**Instructions to follow**
Some lines below may hold the string "remesh". Count them and give only the total.

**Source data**
[Start of section]

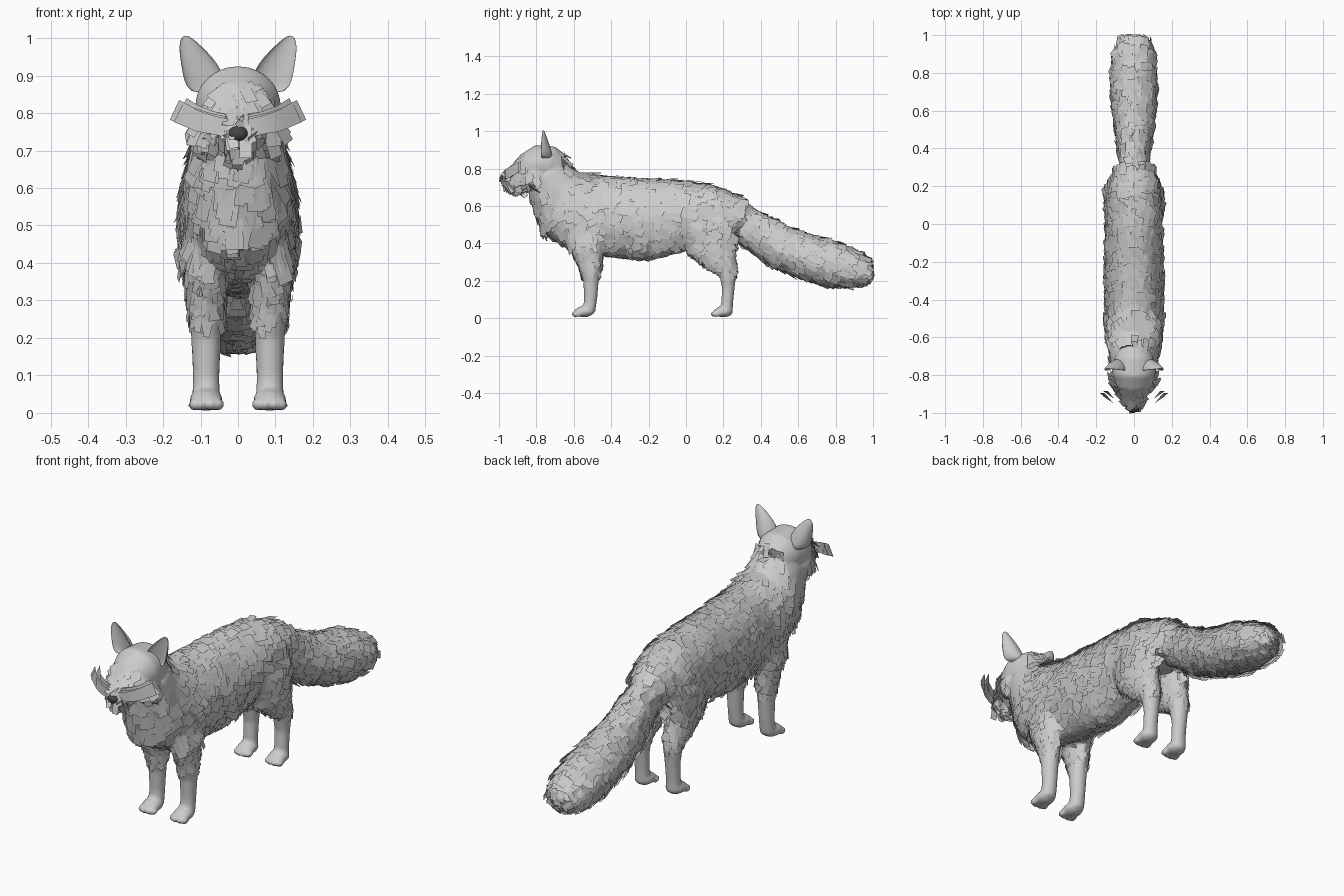
import bpy, bmesh, math, random
from mathutils import Vector, Matrix

random.seed(4)
cube = bpy.data.objects.get("Cube")
if cube:
    bpy.data.objects.remove(cube)


def material(name, value):
    m = bpy.data.materials.new(name)
    m.use_nodes = True
    m.diffuse_color = (value, value, value, 1)
    m.node_tree.nodes["Principled BSDF"].inputs["Base Color"].default_value = (value, value, value, 1)
    return m


coat = material("coat grey", 0.6)
dark = material("nose dark grey", 0.06)


def finish(bm, name, mat, smooth=True):
    mesh = bpy.data.meshes.new(name)
    bmesh.ops.recalc_face_normals(bm, faces=bm.faces)
    bm.to_mesh(mesh)
    bm.free()
    mesh.materials.append(mat)
    for p in mesh.polygons:
        p.use_smooth = smooth
    obj = bpy.data.objects.new(name, mesh)
    bpy.context.collection.objects.link(obj)
    return obj


def skin(bm, rings):
    for a, b in zip(rings, rings[1:]):
        for i in range(len(a)):
            j = (i + 1) % len(a)
            bm.faces.new((a[i], a[j], b[j], b[i]))
    bm.faces.new(rings[0])
    bm.faces.new(rings[-1])


def loft(bm, stations, x=0, sides=28):
    """Skin ellipses along a path in the yz plane: (y, z, half width, half depth)."""
    pts = [Vector((x, s[0], s[1])) for s in stations]
    rings = []
    for k, s in enumerate(stations):
        t = (pts[min(k + 1, len(pts) - 1)] - pts[max(k - 1, 0)]).normalized()
        up = Vector((0, -t.z, t.y))
        rings.append([bm.verts.new(pts[k] + Vector((s[2] * math.cos(a), 0, 0)) + up * s[3] * math.sin(a))
                      for a in (2 * math.pi * i / sides for i in range(sides))])
    skin(bm, rings)


def blob(bm, centre, radii, tilt=0):
    m = Matrix.Translation(centre) @ Matrix.Rotation(tilt, 4, 'Y') @ Matrix.Diagonal((*radii, 1))
    bmesh.ops.create_uvsphere(bm, u_segments=20, v_segments=12, radius=1, matrix=m)


body = bmesh.new()
# Trunk and neck
loft(body, [(.33, .52, .05, .07), (.26, .54, .11, .115), (.12, .555, .14, .155), (-.05, .545, .145, .19),
            (-.22, .525, .15, .215), (-.4, .54, .15, .21), (-.54, .56, .145, .21), (-.64, .62, .138, .2),
            (-.70, .70, .128, .145), (-.74, .77, .115, .12)])
# Tail
loft(body, [(.2, .57, .07, .08), (.33, .49, .075, .095), (.48, .395, .095, .108), (.62, .335, .112, .115),
            (.76, .295, .117, .118), (.88, .265, .11, .1), (.95, .25, .085, .075), (.985, .24, .04, .035)])
# Skull and muzzle
loft(body, [(-.68, .79, .09, .09), (-.73, .815, .11, .108), (-.79, .82, .115, .107), (-.84, .798, .1, .09),
            (-.885, .775, .07, .066), (-.93, .755, .044, .046), (-.975, .745, .028, .03)])
blob(body, (0, -.915, .706), (.034, .055, .018))
for side in (-1, 1):
    blob(body, (side * .06, -.8, .755), (.06, .07, .06))
    blob(body, (side * .05, -.858, .842), (.034, .025, .014), side * -.3)
    blob(body, (side * .022, -.95, .735), (.022, .034, .022))
    # Front leg
    loft(body, [(-.54, .52, .05, .12), (-.53, .4, .062, .1), (-.515, .3, .05, .066), (-.508, .2, .04, .042),
                (-.51, .1, .036, .035), (-.52, .03, .038, .034)], side * .085)
    # Hind leg
    loft(body, [(.09, .52, .065, .15), (.13, .4, .065, .13), (.18, .32, .055, .09), (.225, .25, .045, .05),
                (.226, .16, .036, .034), (.22, .08, .035, .032), (.22, .03, .036, .03)], side * .085)
    # Paws with toes
    for y in (-.545, .2):
        blob(body, (side * .085, y, .035), (.046, .052, .03))
        for k in (-1.5, -.5, .5, 1.5):
            blob(body, (side * .085 + k * .023, y - .05 + abs(k) * .008, .022), (.014, .024, .017))

fox = finish(body, "body", coat)
remesh = fox.modifiers.new("blend", 'REMESH')
remesh.mode = 'VOXEL'
remesh.voxel_size = .0095
remesh.use_smooth_shade = True
soften = fox.modifiers.new("soften", 'SMOOTH')
soften.factor = .5
soften.iterations = 5
blended = bpy.data.meshes.new_from_object(fox.evaluated_get(bpy.context.evaluated_depsgraph_get()))
fox.modifiers.clear()
fox.data = blended
for p in blended.polygons:
    p.use_smooth = True

# Cupped ears: crescent sections narrowing to a rounded tip
for side, label in ((1, "left"), (-1, "right")):
    bm = bmesh.new()
    rings = []
    for x, y, z, w, d in ((.078, -.76, .85, .052, .06), (.09, -.762, .89, .056, .052), (.102, -.764, .93, .05, .04),
                          (.12, -.765, .965, .037, .026), (.134, -.765, .992, .022, .014), (.14, -.765, 1.007, .007, .005)):
        ring = []
        for i in range(24):
            a = 2 * math.pi * i / 24
            s = math.sin(a)
            depth = d * s if s > 0 else d * .45 * -s
            ring.append(bm.verts.new((side * (x + w * math.cos(a)), y - d * .35 + depth * 1.2, z)))
        rings.append(ring)
    skin(bm, rings)
    ear = finish(bm, label + "_ear", coat)
    ear.modifiers.new("round", 'SUBSURF').levels = 1
    # Eye
    bm = bmesh.new()
    blob(bm, (side * .056, -.872, .817), (.019, .012, .011), side * -.3)
    finish(bm, label + "_eye", coat)
    # Whisker cards beside the muzzle
    bm = bmesh.new()
    for lift, reach in ((0, 1), (-.012, .93), (.01, .88)):
        strip = [(.028, -.962, .74, .79), (.075, -.955, .75, .8), (.12, -.935, .757, .815), (.165, -.895, .782, .835)]
        cols = [[bm.verts.new((side * x * reach, y + lift, z + lift * .5)) for z in (lo, hi)]
                for x, y, lo, hi in strip]
        cols[-1][0].co.x += side * .017
        cols[-1][1].co.x -= side * .008
        for a, b in zip(cols, cols[1:]):
            bm.faces.new((a[0], b[0], b[1], a[1]))
    finish(bm, label + "_whiskers", coat)

# Nose
bm = bmesh.new()
blob(bm, (0, -.979, .745), (.026, .019, .02))
finish(bm, "nose", dark)


def furry(c):
    if c.y < -.66 and c.z > .69 - (c.y + .74) * 1.2:
        return False
    return c.y > .36 or c.z > .235


def flow(c):
    """Direction in which the fur lies at a point."""
    if c.y > .3:
        return Vector((0, 1, -.45))
    if c.y < -.5:
        return Vector((c.x, .45, -1))
    if c.z < .42:
        return Vector((0, .5, -1))
    return Vector((0, 1, -.3))


# Overlapping fur cards laid along the coat
faces = [p for p in blended.polygons if furry(p.center)]
bm = bmesh.new()
for p in random.choices(faces, [f.area for f in faces], k=3600):
    n, c = p.normal, p.center
    along = flow(c)
    along = along - n * along.dot(n)
    if along.length < .15:
        continue
    along = Matrix.Rotation(random.gauss(0, .2), 3, n) @ along.normalized()
    across = n.cross(along)
    low = c.z < .4 and c.y < .3
    length = random.uniform(.035, .055) if low else random.uniform(.055, .095)
    half = random.uniform(.008, .014) if low else random.uniform(.013, .025)
    rise = random.uniform(.06, .16)
    rows = []
    for t in (0, .5, 1):
        mid = c + along * length * (t - .3) + n * (length * rise * t * 1.2 - .001)
        if mid.y > .9:
            mid.y = min(mid.y, 1)
        rows.append([bm.verts.new(mid + across * half * s) for s in (1, -1)])
    for a, b in zip(rows, rows[1:]):
        f = bm.faces.new((a[0], b[0], b[1], a[1]))
        f.normal_update()
        if f.normal.dot(n) < 0:
            f.normal_flip()
mesh = bpy.data.meshes.new("fur_cards")
bm.to_mesh(mesh)
bm.free()
mesh.materials.append(coat)
bpy.context.collection.objects.link(bpy.data.objects.new("fur_cards", mesh))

[End of section]

**Response to this exercise**
4